You must confess that Jesus Christ is the Son of God. (Romans 10:9-10) Note that you do NOT need to make Jesus “Lord of your life.” Why? Because Jesus is already Lord of your life whether or not you have obeyed his gospel. Indeed, we obey him, not to make him Lord, but because he already is Lord. (Acts 2:36) Also, no one in the Bible was ever told to just “accept Jesus as your personal savior.” We must confess that Jesus is the Son of God, but, as with faith and repentance, confession alone does not save. (Matthew 7:21)

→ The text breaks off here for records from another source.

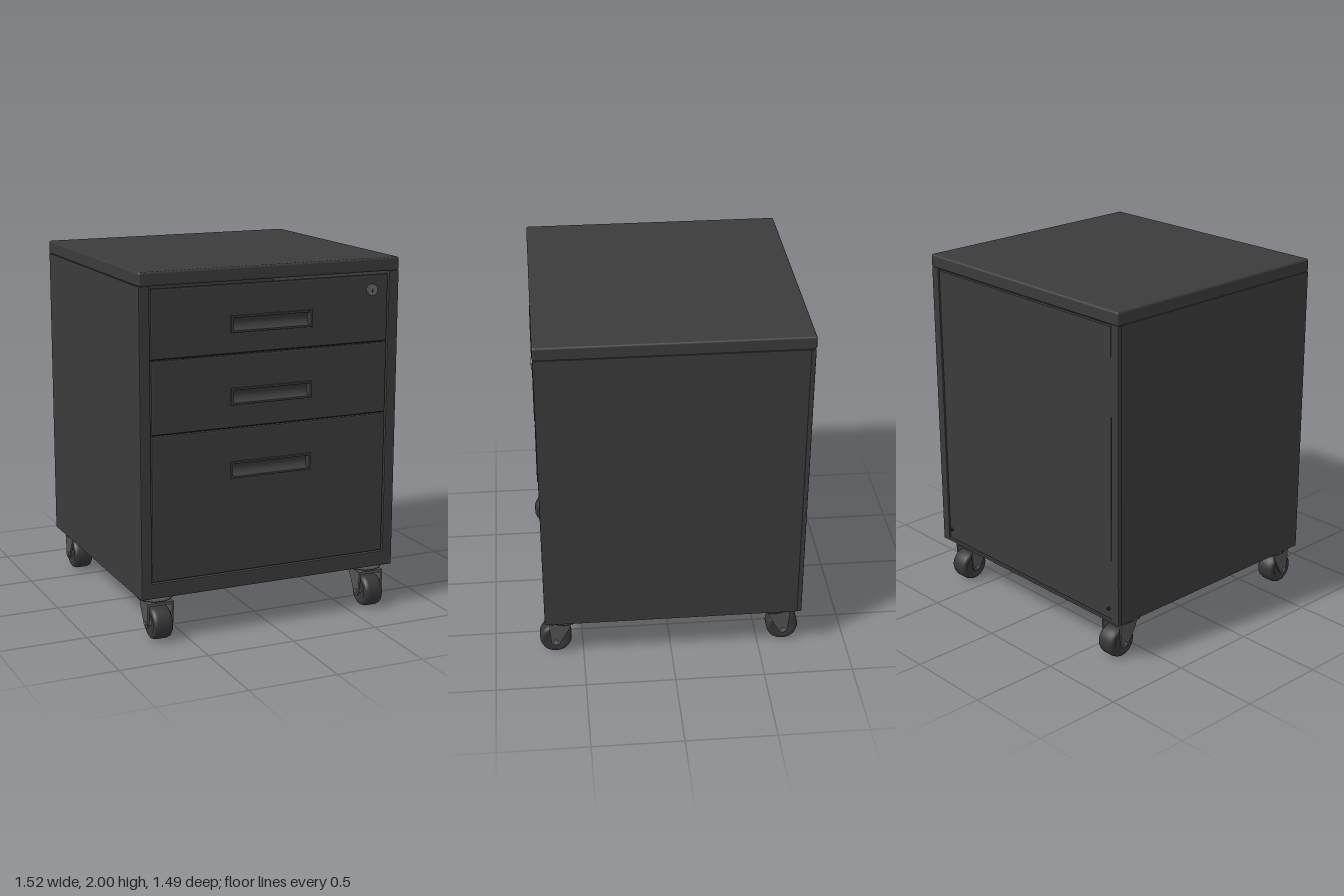
import * as THREE from 'three';
import { RoundedBoxGeometry } from 'three/addons/geometries/RoundedBoxGeometry.js';

const mat = (name, color, side = THREE.FrontSide) => {
  const m = new THREE.MeshStandardMaterial({ color, side });
  m.name = name;
  return m;
};

export function createModel() {
  const steel = mat('charcoal steel', 0x3b3b3b, THREE.DoubleSide);
  const dark = mat('dark gap', 0x242424);
  const rubber = mat('wheel rubber', 0x363636);
  const metal = mat('caster metal', 0x525252);
  const chrome = mat('lock metal', 0x6e6e6e);

  const model = new THREE.Group();
  model.name = 'mobilePedestal';

  const add = (parent, name, geo, material, x = 0, y = 0, z = 0) => {
    const mesh = new THREE.Mesh(geo, material);
    mesh.name = name;
    mesh.position.set(x, y, z);
    parent.add(mesh);
    return mesh;
  };
  const rect = (P, x0, y0, x1, y1) => {
    const p = new P();
    p.moveTo(x0, y0).lineTo(x1, y0).lineTo(x1, y1).lineTo(x0, y1).closePath();
    return p;
  };
  // Extrudes an xy outline so that it fills z0..z1, bevel included
  const slab = (shape, z0, z1, b) => new THREE.ExtrudeGeometry(shape, {
    depth: z1 - z0 - 2 * b, bevelEnabled: b > 0, bevelThickness: b, bevelSize: b,
    bevelOffset: -b, bevelSegments: 2, curveSegments: 16,
  }).translate(0, 0, z0 + b);
  // U-shaped section: two sides and a floor
  const uShape = (inner, floor) => {
    const s = new THREE.Shape();
    s.moveTo(-0.76, 0.245).lineTo(0.76, 0.245).lineTo(0.76, 1.926).lineTo(inner, 1.926)
      .lineTo(inner, floor).lineTo(-inner, floor).lineTo(-inner, 1.926).lineTo(-0.76, 1.926).closePath();
    return s;
  };

  // Cabinet shell, rear rim, rear panel and lid
  add(model, 'cabinetShell', slab(uShape(0.7, 0.33), -0.715, 0.715, 0.006), steel);
  add(model, 'rearRim', slab(uShape(0.706, 0.262), -0.738, -0.712, 0.005), steel);
  add(model, 'rearPanel', new THREE.BoxGeometry(1.4, 1.645, 0.02), steel, 0, 1.09, -0.722);
  add(model, 'lid', new RoundedBoxGeometry(1.52, 0.075, 1.457, 3, 0.012), steel, 0, 1.9625, -0.0125);
  for (const x of [-0.683, 0.683]) {
    const screw = add(model, 'rearScrew', new THREE.CylinderGeometry(0.008, 0.01, 0.014, 12), dark, x, 0.325, -0.738);
    screw.rotation.x = -Math.PI / 2;
  }

  // Drawers: bottom edge, top edge, handle height
  const drawers = [[1.541, 1.91, 1.698], [1.14, 1.535, 1.31], [0.335, 1.134, 0.908]];
  const hx = -0.005;
  for (const [y0, y1, hy] of drawers) {
    const drawer = new THREE.Group();
    drawer.name = 'drawer';
    model.add(drawer);

    const front = rect(THREE.Shape, -0.695, y0, 0.695, y1);
    front.holes.push(rect(THREE.Path, hx - 0.225, hy - 0.035, hx + 0.225, hy + 0.035));
    add(drawer, 'drawerFront', slab(front, 0.683, 0.712, 0.008), steel);

    // Raised rim around the recessed pull
    const rim = rect(THREE.Shape, hx - 0.24, hy - 0.046, hx + 0.24, hy + 0.046);
    rim.holes.push(rect(THREE.Path, hx - 0.226, hy - 0.034, hx + 0.226, hy + 0.034));
    add(drawer, 'handleRim', slab(rim, 0.7, 0.721, 0.003), steel);

    // Scooped pull with closed ends
    const scoop = add(drawer, 'handleScoop',
      new THREE.CylinderGeometry(0.036, 0.036, 0.455, 20, 1, true, Math.PI / 2, Math.PI), steel, hx, hy, 0.712);
    scoop.rotation.z = Math.PI / 2;
    for (const s of [-1, 1]) {
      const end = add(drawer, 'handleEnd',
        new THREE.CircleGeometry(0.036, 16, -Math.PI / 2, Math.PI), steel, hx + s * 0.2275, hy, 0.712);
      end.rotation.y = Math.PI / 2;
    }
  }
  // Rails behind the joints between drawers
  for (const y of [1.538, 1.137]) {
    add(model, 'drawerRail', new THREE.BoxGeometry(1.4, 0.04, 0.02), dark, 0, y, 0.67);
  }

  // Lock with keyhole
  const lock = add(model, 'lock', new THREE.CylinderGeometry(0.031, 0.034, 0.02, 32), chrome, 0.595, 1.828, 0.712);
  lock.rotation.x = Math.PI / 2;
  add(model, 'keyhole', new THREE.BoxGeometry(0.006, 0.024, 0.004), dark, 0.595, 1.828, 0.722);

  // Casters: swivel plate at the origin of x and z, wheel trailing towards +z
  const wheelProfile = [[0.012, -0.047], [0.05, -0.047], [0.056, -0.054], [0.074, -0.054], [0.084, -0.047], [0.09, -0.03],
    [0.09, 0.03], [0.084, 0.047], [0.074, 0.054], [0.056, 0.054], [0.05, 0.047], [0.012, 0.047]]
    .map(([r, y]) => new THREE.Vector2(r, y));
  const plateProfile = [[0, 0.205], [0.055, 0.205], [0.075, 0.212], [0.097, 0.218], [0.097, 0.228], [0.06, 0.231], [0, 0.231]]
    .map(([r, y]) => new THREE.Vector2(r, y));
  // Fork cheek outline: first coordinate runs along the trailing direction
  const cheek = new THREE.Shape();
  cheek.moveTo(-0.03, 0.21).lineTo(-0.025, 0.18).lineTo(0.03, 0.08)
    .absarc(0.055, 0.09, 0.027, Math.PI * 1.12, Math.PI * 2, false)
    .lineTo(0.09, 0.17).lineTo(0.09, 0.21).closePath();

  const makeCaster = () => {
    const g = new THREE.Group();
    g.name = 'caster';
    add(g, 'stem', new THREE.CylinderGeometry(0.025, 0.025, 0.03, 20), metal, 0, 0.236, 0);
    add(g, 'swivelPlate', new THREE.LatheGeometry(plateProfile, 32), metal);
    add(g, 'forkBridge', new THREE.BoxGeometry(0.15, 0.016, 0.118), metal, 0, 0.202, 0.03);
    for (const s of [-1, 1]) {
      const side = add(g, 'forkCheek', slab(cheek, -0.006, 0.006, 0.002), metal, s * 0.07);
      side.rotation.y = -Math.PI / 2;
    }
    const wheel = add(g, 'wheel', new THREE.LatheGeometry(wheelProfile, 40), rubber, 0, 0.09, 0.055);
    wheel.rotation.z = Math.PI / 2;
    const axle = add(g, 'axle', new THREE.CylinderGeometry(0.013, 0.013, 0.162, 16), chrome, 0, 0.09, 0.055);
    axle.rotation.z = Math.PI / 2;
    return g;
  };
  for (const x of [-0.643, 0.643]) {
    for (const front of [true, false]) {
      const c = makeCaster();
      c.position.set(x, 0, front ? 0.6 : -0.59);
      c.rotation.y = front ? 0 : Math.PI;
      model.add(c);
    }
  }
  return model;
}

Having believed, repented, and confessed that Jesus is the Son of God, you must be baptized for the remission of your sins. (Acts 2:38) It is at this point (and not before) that your sins are forgiven. (Acts 22:16) It is impossible to proclaim the gospel of Jesus Christ without teaching the absolute necessity of baptism for salvation. (Acts 8:35-36; Romans 6:3-4; 1 Peter 3:21) Anyone who responds to the question in Acts 2:37 with an answer that contradicts Acts 2:38 is NOT proclaiming the gospel of Jesus Christ!

Once you are saved, God adds you to his church and writes your name in the Book of Life. (Acts 2:47; Philippians 4:3) To continue in God’s grace, you must continue to serve God faithfully until death. Unless they remain faithful, those who are in God’s grace will fall from grace, and those whose names are in the Book of Life will have their names blotted out of that book. (Revelation 2:10; Revelation 3:5; Galatians 5:4)